TASK DIRECTIONS
Locate each line in the records containing "tube". Copy it.

------ DATA SUPPLIED

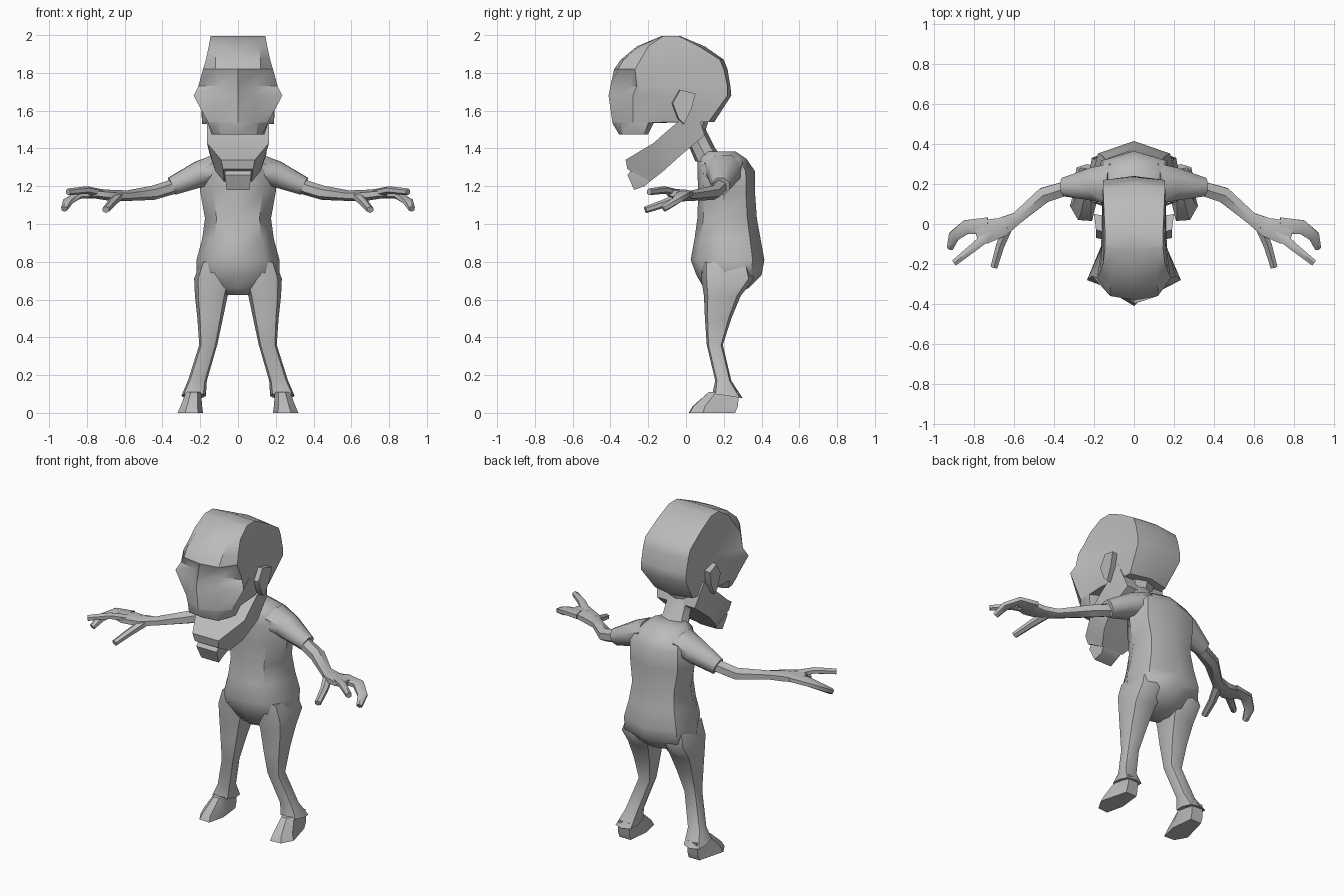
import bpy, bmesh
from math import cos, sin, pi, radians
from mathutils import Vector

cube = bpy.data.objects.get("Cube")
if cube:
    bpy.data.objects.remove(cube, do_unlink=True)

GREY = (.5, .5, .5, 1)
clay = bpy.data.materials.new("plain grey")
clay.use_nodes = True
clay.diffuse_color = GREY
clay.node_tree.nodes["Principled BSDF"].inputs["Base Color"].default_value = GREY


def loft(name, rings, mirror=False, angle=38):
    """Skin a list of equal-length rings, cap both ends, optionally mirror."""
    bm = bmesh.new()
    loops = [[bm.verts.new(point) for point in ring] for ring in rings]
    for lower, upper in zip(loops, loops[1:]):
        for i in range(len(lower)):
            j = (i + 1) % len(lower)
            bm.faces.new((lower[i], lower[j], upper[j], upper[i]))
    bm.faces.new(loops[0])
    bm.faces.new(loops[-1])
    bmesh.ops.recalc_face_normals(bm, faces=bm.faces)
    mesh = bpy.data.meshes.new(name)
    bm.to_mesh(mesh)
    bm.free()
    mesh.materials.append(clay)
    obj = bpy.data.objects.new(name, mesh)
    bpy.context.collection.objects.link(obj)
    bpy.ops.object.select_all(action='DESELECT')
    obj.select_set(True)
    bpy.context.view_layer.objects.active = obj
    bpy.ops.object.shade_smooth_by_angle(angle=radians(angle))
    if mirror:
        obj.modifiers.new("Mirror", 'MIRROR').use_mirror_merge = False
    return obj


def symmetric(half):
    """Close a half ring whose first and last points lie on the centre line."""
    other = [Vector((-p[0], p[1], p[2])) for p in reversed(half[1:-1])]
    return [Vector(p) for p in half] + other


def tube(name, stations, sides=6):
    """Mirrored limb through (centre, half width, half height) stations."""
    rings = []
    for i, (centre, width, height) in enumerate(stations):
        before = Vector(stations[max(i - 1, 0)][0])
        after = Vector(stations[min(i + 1, len(stations) - 1)][0])
        along = (after - before).normalized()
        across = along.cross(Vector((0, 0, 1))).normalized()
        up = across.cross(along)
        turns = [2 * pi * (k + .5) / sides for k in range(sides)]
        rings.append([Vector(centre) + across * width * cos(t) + up * height * sin(t)
                      for t in turns])
    return loft(name, rings, mirror=True, angle=50)


# Head: half rings of front centre, brow, cheek, temple, back corner, back centre
def head_ring(z, front, brow, cheek, temple, corner, back):
    plan = [(0, front), brow, cheek, temple, corner, (0, back)]
    return symmetric([(x, y, z) for x, y in plan])


loft("head", [
    head_ring(1.475, -.355, (.10, -.34), (.13, -.27), (.14, -.22), (.1, -.2), -.2),
    head_ring(1.535, -.39, (.10, -.35), (.16, -.28), (.16, -.2), (.1, -.17), -.17),
    head_ring(1.54, -.39, (.10, -.35), (.16, -.28), (.16, -.1), (.13, .12), .15),
    head_ring(1.68, -.41, (.08, -.34), (.235, -.28), (.165, -.12), (.155, .22), .24),
    head_ring(1.73, -.40, (.09, -.30), (.21, -.26), (.16, -.12), (.155, .22), .235),
    head_ring(1.82, -.38, (.12, -.36), (.185, -.27), (.16, -.1), (.155, .2), .22),
    head_ring(1.87, -.345, (.12, -.33), (.17, -.24), (.16, -.1), (.155, .18), .2),
    head_ring(1.94, -.26, (.11, -.25), (.155, -.2), (.155, -.08), (.15, .07), .1),
    head_ring(1.995, -.13, (.08, -.13), (.145, -.12), (.145, -.1), (.145, -.04), -.03),
])


# Jaw: slabs given by top and bottom edges, running from hinge to lip
def slab(top, bottom):
    (tx, ty, tz), (bx, by, bz) = top, bottom
    return [Vector(p) for p in ((-tx, ty, tz), (tx, ty, tz), (bx, by, bz), (-bx, by, bz))]


loft("jaw", [
    slab((.16, .05, 1.62), (.13, .10, 1.47)),
    slab((.165, -.12, 1.475), (.15, -.02, 1.37)),
    slab((.165, -.17, 1.43), (.12, -.12, 1.28)),
    slab((.09, -.32, 1.34), (.075, -.19, 1.225)),
    slab((.08, -.31, 1.29), (.07, -.2, 1.23)),
])
loft("chin", [
    slab((.07, -.27, 1.31), (.07, -.16, 1.27)),
    slab((.07, -.31, 1.26), (.065, -.19, 1.225)),
    slab((.06, -.275, 1.18), (.055, -.22, 1.2)),
])

# Ears: flat outline pushed outward and swept back
ear = [(-.08, 1.64), (-.04, 1.71), (.04, 1.69), (.02, 1.61), (-.02, 1.53), (-.05, 1.56)]
loft("ear", [[(.14, y, z) for y, z in ear],
             [(.19 + .25 * max(y, 0), y + .01, z) for y, z in ear]], mirror=True)


# Torso and neck: ten sided rings from width, front and back
def body_ring(z, width, front, back, tilt=0):
    deep = back - front
    plan = [(0, front), (.65 * width, front + .1 * deep), (width, front + .45 * deep),
            (.82 * width, back - .16 * deep), (0, back)]
    return symmetric([(x, y, z + tilt * (y - front)) for x, y in plan])


loft("neck", [
    body_ring(1.33, .10, .05, .21),
    body_ring(1.40, .08, .02, .155),
    body_ring(1.50, .075, -.03, .105),
    body_ring(1.58, .09, -.05, .13),
])
loft("torso", [
    body_ring(.625, .07, .13, .25),
    body_ring(.66, .17, .095, .33),
    body_ring(.73, .22, .055, .40),
    body_ring(.81, .22, .025, .415),
    body_ring(.92, .19, .045, .395),
    body_ring(1.03, .175, .06, .375),
    body_ring(1.17, .20, .065, .365),
    body_ring(1.28, .20, .06, .365),
    body_ring(1.345, .16, .06, .32),
    body_ring(1.385, .10, .08, .26),
], angle=45)


# Legs and feet: octagonal rings inside a box of x and y limits
def box_ring(z, left, right, front, back, tilt=0):
    middle, centre = (left + right) / 2, (front + back) / 2
    ring = []
    for k in range(8):
        t = 2 * pi * k / 8
        x, y = cos(t), sin(t)
        if k % 2:
            x, y = x * 1.12, y * 1.12
        y *= (back - front) / 2
        ring.append(Vector((middle + x * (right - left) / 2, centre + y, z + tilt * y)))
    return ring


loft("trouser_leg", [
    box_ring(.09, .17, .30, .14, .30, -.15),
    box_ring(.17, .165, .265, .155, .24),
    box_ring(.36, .11, .205, .11, .195),
    box_ring(.50, .08, .215, .10, .24),
    box_ring(.62, .055, .228, .095, .29),
    box_ring(.71, .03, .232, .08, .36),
    box_ring(.80, .04, .20, .08, .34),
], mirror=True, angle=50)

# Shoe: wedge whose toe points a little outward
sole = [(.20, .26), (.185, .12), (.21, .015), (.28, .02), (.32, .09), (.275, .26)]
top = [(.20, .275), (.195, .16), (.215, .12), (.25, .12), (.275, .16), (.27, .28)]
instep = [(.20, .27), (.19, .12), (.215, .035), (.27, .04), (.305, .10), (.275, .275)]
loft("shoe", [[(x, y, z) for x, y in plan]
              for plan, z in ((sole, 0), (instep, .035), (top, .11))], mirror=True)

# Sleeves, arms and three-fingered hands
tube("sleeve", [((.11, .2, 1.30), .11, .075), ((.20, .2, 1.265), .09, .075),
                ((.35, .185, 1.20), .05, .052)], sides=8)
tube("arm", [((.30, .19, 1.21), .04, .04), ((.45, .145, 1.165), .045, .038),
             ((.585, .03, 1.15), .035, .028), ((.66, -.015, 1.15), .055, .03),
             ((.75, -.04, 1.16), .07, .026), ((.79, -.05, 1.16), .045, .02)])
tube("index_finger", [((.71, -.04, 1.16), .03, .022), ((.80, -.115, 1.18), .024, .02),
                      ((.90, -.195, 1.17), .018, .018)])
tube("outer_finger", [((.73, -.01, 1.16), .05, .024), ((.84, -.015, 1.155), .04, .022),
                      ((.90, -.06, 1.12), .032, .022), ((.92, -.12, 1.08), .018, .018)])
tube("thumb", [((.63, -.01, 1.15), .03, .026), ((.67, -.11, 1.11), .024, .022),
               ((.70, -.215, 1.075), .02, .018)])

------------

ANSWER BOX
def tube(name, stations, sides=6):
tube("sleeve", [((.11, .2, 1.30), .11, .075), ((.20, .2, 1.265), .09, .075),
tube("arm", [((.30, .19, 1.21), .04, .04), ((.45, .145, 1.165), .045, .038),
tube("index_finger", [((.71, -.04, 1.16), .03, .022), ((.80, -.115, 1.18), .024, .02),
tube("outer_finger", [((.73, -.01, 1.16), .05, .024), ((.84, -.015, 1.155), .04, .022),
tube("thumb", [((.63, -.01, 1.15), .03, .026), ((.67, -.11, 1.11), .024, .022),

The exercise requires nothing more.